DATA SUPPLIED:
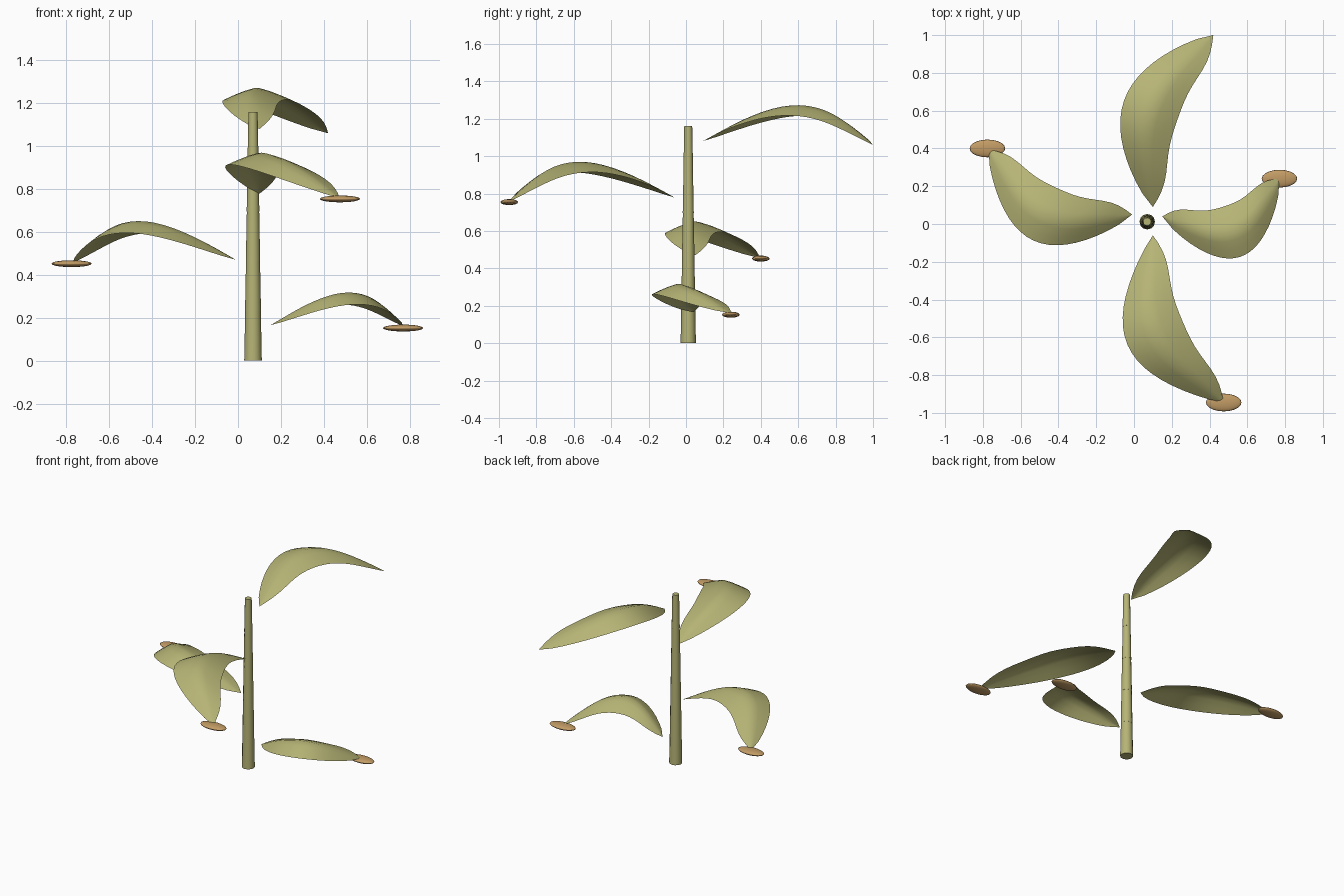
import bpy
from math import sin, cos, pi, radians
from mathutils import Vector

cube = bpy.data.objects.get("Cube")
if cube:
    bpy.data.objects.remove(cube)


def material(name, rgb):
    mat = bpy.data.materials.new(name)
    mat.use_nodes = True
    mat.diffuse_color = (*rgb, 1)
    mat.node_tree.nodes["Principled BSDF"].inputs["Base Color"].default_value = (*rgb, 1)
    return mat


green = material("olive_green", (0.47, 0.46, 0.18))
tan = material("tan", (0.54, 0.33, 0.13))


def finish(obj, name, mat):
    obj.name = name
    obj.data.materials.append(mat)
    bpy.ops.object.select_all(action="DESELECT")
    obj.select_set(True)
    bpy.context.view_layer.objects.active = obj
    bpy.ops.object.shade_smooth_by_angle(angle=radians(50))


# Stem: five tapering joints stacked with a slight step between them
JOINTS, JOINT_HEIGHT = 5, 0.232
for i in range(JOINTS):
    radius = 0.041 - 0.0038 * i
    bpy.ops.mesh.primitive_cone_add(
        vertices=12, radius1=radius, radius2=radius - 0.0045, depth=JOINT_HEIGHT,
        location=(0.07, 0.012, JOINT_HEIGHT * (i + 0.5)))
    finish(bpy.context.object, f"stem_joint_{i + 1}", green)


def leaf(name, base, tip, side, belly, inner, rise, power, rows=20, cols=6):
    """Arched leaf with a folded ridge; side picks which way its belly bulges."""
    base, tip = Vector(base), Vector(tip)
    chord = tip - base
    across = Vector((chord.y, -chord.x, 0)).normalized() * side
    verts, faces = [], []
    for r in range(rows + 1):
        t = r / rows
        arch = max(sin(pi * t), 0)
        outer_edge = belly * arch ** power
        inner_edge = arch * (inner - 0.1 * cos(pi * t) ** 4)
        for c in range(cols + 1):
            f = c / cols
            fold = 0.055 * (1 - abs(2 * f - 1) ** 1.25)
            offset = inner_edge + (outer_edge - inner_edge) * f
            verts.append(base + chord * t + across * offset
                         + Vector((0, 0, arch * (rise + fold))))
    width = cols + 1
    for r in range(rows):
        for c in range(cols):
            a = r * width + c
            quad = (a, a + 1, a + width + 1, a + width)
            faces.append(quad[::-1] if side > 0 else quad)
    mesh = bpy.data.meshes.new(name)
    mesh.from_pydata(verts, [], faces)
    # Keep every leaf facing upward
    mesh.update()
    if sum(p.normal.z for p in mesh.polygons) < 0:
        mesh.flip_normals()
    obj = bpy.data.objects.new(name, mesh)
    bpy.context.collection.objects.link(obj)
    finish(obj, name, green)


# Leaves, from lowest to highest
leaf("left_leaf", (0.15, 0.04, 0.165), (0.77, 0.24, 0.16), 1, 0.33, 0.05, 0.1, 0.75)
leaf("right_leaf", (-0.01, 0.05, 0.47), (-0.77, 0.395, 0.455), -1, 0.341, 0.037, 0.133, 0.8)
leaf("front_leaf", (0.1, -0.06, 0.778), (0.475, -0.945, 0.757), 1, 0.35, 0.033, 0.147, 0.88)
leaf("back_leaf", (0.1, 0.09, 1.08), (0.42, 1.0, 1.06), -1, 0.331, 0.031, 0.147, 0.8)

# Flattened pads hanging at three leaf tips
for name, spot in (("left_tip_pad", (0.77, 0.24, 0.152)),
                   ("right_tip_pad", (-0.776, 0.4, 0.452)),
                   ("front_tip_pad", (0.475, -0.945, 0.754))):
    bpy.ops.mesh.primitive_uv_sphere_add(segments=20, ring_count=10, radius=1, location=spot)
    bpy.context.object.scale = (0.094, 0.047, 0.016)
    finish(bpy.context.object, name, tan)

WHAT IS EXPECTED:
Bring together all lines from the listing that contain the word "cols".

ANSWER BELOW:
def leaf(name, base, tip, side, belly, inner, rise, power, rows=20, cols=6):
        for c in range(cols + 1):
            f = c / cols
    width = cols + 1
        for c in range(cols):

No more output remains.